Or planned economy; Economy where resources are allocated to factories by the state through central planning. This system is unresponsive to the needs and whims of consumers and to sudden changes in conditions (for example, crop failure or fluctuations in the world price of raw materials).
For example, in the former USSR, state planners decided what was to be produced. They passed orders down to factories, allocating raw materials, workers, and other factors of production to them. Factories were then told how much they should produce with these resources and where they should be sent. If there was a shortage of goods in the shops, then goods would be rationed through queueing.

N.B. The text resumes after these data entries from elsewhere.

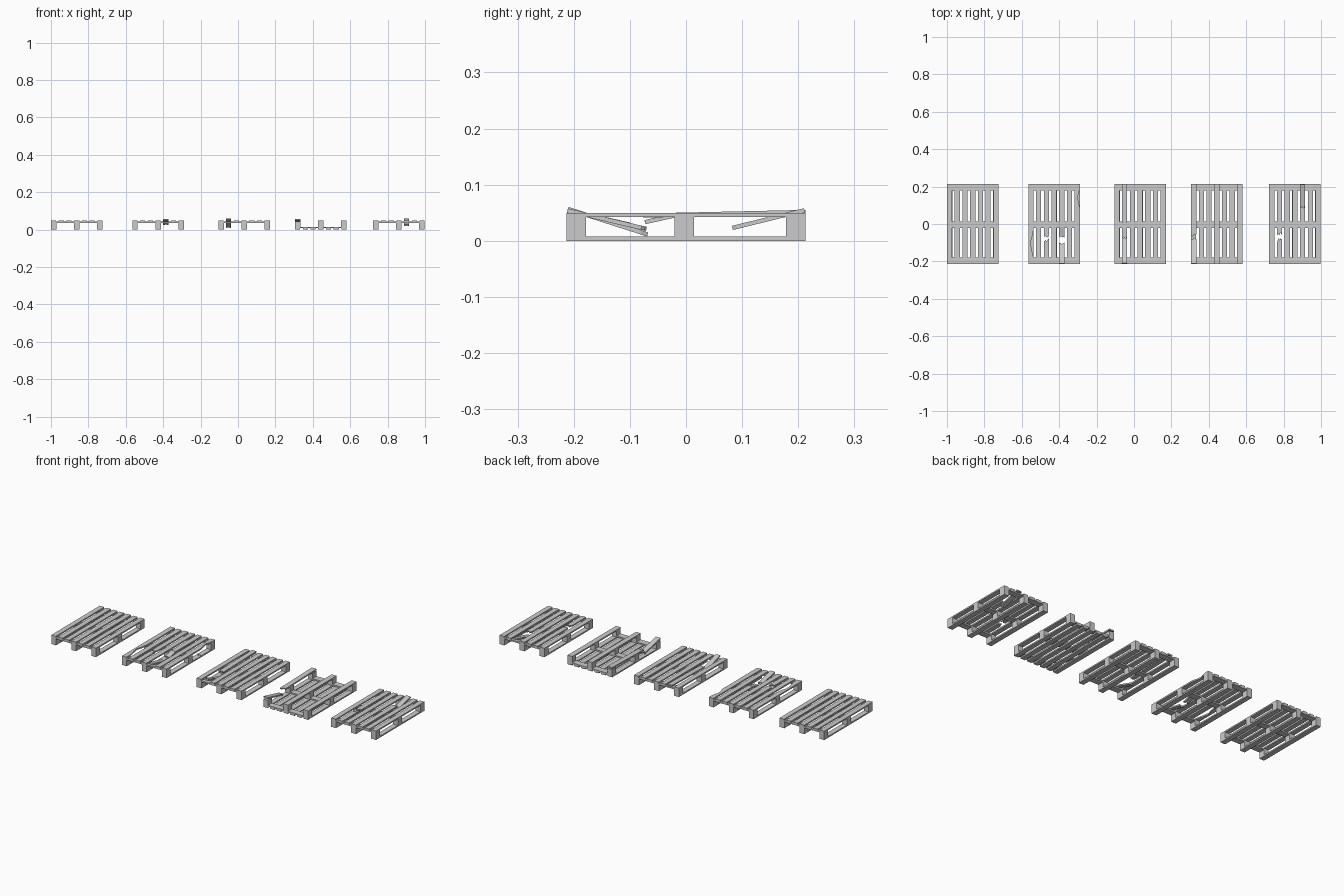
import bpy, bmesh, random
from mathutils import Matrix, Vector

if "Cube" in bpy.data.objects:
    bpy.data.objects.remove(bpy.data.objects["Cube"])

random.seed(4)
W, L, H, T = 0.275, 0.426, 0.05, 0.0075   # pallet width, length, height, board thickness
Y0, Y1 = -L / 2, L / 2
BW, SW = 0.029, 0.0275                    # runner/block width, slat width
PIVOT = 0.178                             # inner edge of the end blocks


def prism(bm, pts, z0, z1, mat=Matrix()):
    lo = [bm.verts.new(mat @ Vector((x, y, z0))) for x, y in pts]
    hi = [bm.verts.new(mat @ Vector((x, y, z1))) for x, y in pts]
    bm.faces.new(lo[::-1])
    bm.faces.new(hi)
    n = len(pts)
    for i in range(n):
        j = (i + 1) % n
        bm.faces.new((lo[i], lo[j], hi[j], hi[i]))


def finish(bm, name):
    bmesh.ops.recalc_face_normals(bm, faces=bm.faces)
    me = bpy.data.meshes.new(name)
    bm.to_mesh(me)
    bm.free()
    bpy.context.collection.objects.link(bpy.data.objects.new(name, me))


def edge_run(x, w, y, jag):
    """Points across a board end, left to right; splintered if jag > 0."""
    n = 7 if jag else 1
    return [(x - w / 2 + w * i / n,
             y + (random.uniform(-jag, jag) if jag else 0)) for i in range(n + 1)]


def board(bm, x, w, y0, y1, z, j0=0, j1=0, tilt=0, pivot=0, notch=None):
    """Long board; j0/j1 splinter its ends, tilt swings it about pivot (y)."""
    pts = edge_run(x, w, y0, j0)
    top = edge_run(x, w, y1, j1)[::-1]
    if notch:                              # long crack cut in from the right side
        a, b, d = notch
        e = x + w / 2
        pts += [(e, a), (e - d * .6, a + (b - a) * .3), (e - d, a + (b - a) * .55),
                (e - d * .4, a + (b - a) * .75), (e, b)]
    m = (Matrix.Translation((0, pivot, z)) @ Matrix.Rotation(tilt, 4, 'X')
         @ Matrix.Translation((0, -pivot, -z)))
    prism(bm, pts + top, z, z + T, m)


def pallet(name, cx, flip=False, slats={}, runners={}):
    zf = (lambda z, t: H - z - t) if flip else (lambda z, t: z)
    xs = [cx - W / 2 + BW / 2, cx, cx + W / 2 - BW / 2]
    ys = [Y0 + 0.0175, -0.003, Y1 - 0.0175]
    # blocks
    bm = bmesh.new()
    for x in xs:
        for y in ys:
            pts = [(x - BW / 2, y - .0175), (x + BW / 2, y - .0175),
                   (x + BW / 2, y + .0175), (x - BW / 2, y + .0175)]
            z = zf(T, H - 3 * T)
            prism(bm, pts, z, z + H - 3 * T)
    finish(bm, name + "_blocks")
    # cross boards
    bm = bmesh.new()
    for y in ys:
        z = zf(H - 2 * T, T)
        prism(bm, [(cx - W / 2, y - .0175), (cx + W / 2, y - .0175),
                   (cx + W / 2, y + .0175), (cx - W / 2, y + .0175)], z, z + T)
    finish(bm, name + "_cross_boards")
    # deck slats and base runners, whole or in broken pieces
    sx = [cx - W / 2 + SW / 2 + i * (W - SW) / 6 for i in range(7)]
    for part, pos, w, z, broken in (("slats", sx, SW, zf(H - T, T), slats),
                                    ("runners", xs, BW, zf(0, T), runners)):
        bm = bmesh.new()
        for i, x in enumerate(pos):
            for p in broken.get(i, [dict(y0=Y0, y1=Y1)]):
                board(bm, x, w, z=z, **p)
        finish(bm, name + "_" + part)


def front(y1, tilt, jag=.008):
    return dict(y0=Y0, y1=y1, j1=jag, tilt=tilt, pivot=-PIVOT)


def rear(y0, tilt=0.0, jag=.008, pivot=0.0):
    return dict(y0=y0, y1=Y1, j0=jag, tilt=tilt, pivot=pivot)


pallet("whole_pallet", -0.8625)

pallet("cracked_pallet", -0.4275,
       slats={0: [dict(y0=Y0, y1=Y1, notch=(-.18, -.03, .016))],
              2: [front(-.085, 0), rear(-.065)],
              4: [front(-.105, -.22), dict(y0=-.068, y1=-.015, j0=.007, tilt=.22, pivot=-.015),
                  dict(y0=-.015, y1=Y1)],
              6: [dict(y0=Y0, y1=Y1, notch=(.09, .19, .012))]},
       runners={2: [dict(y0=Y0, y1=.09, j1=.01), rear(.1, .0, .01)]})

pallet("sagging_pallet", 0.0325,
       slats={1: [front(-.072, -.31), rear(-.072, .02, pivot=-.02)]})

pallet("upturned_pallet", 0.4425, flip=True,
       runners={0: [front(-.075, -.23), rear(-.062, .022, pivot=-.02)]})

pallet("snapped_pallet", 0.8605,
       slats={1: [front(-.085, 0, .01), rear(-.052, 0, .01)],
              4: [dict(y0=Y0, y1=.093, j1=.008),
                  rear(.088, .24, pivot=PIVOT)]})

In theory, the time and money expended on advertising and marketing in a market-led economy can in a command economy instead be devoted to producing something useful. However, historical experience in the 20th century suggests that planned economies have not produced as high growth as free-market or mixed economies.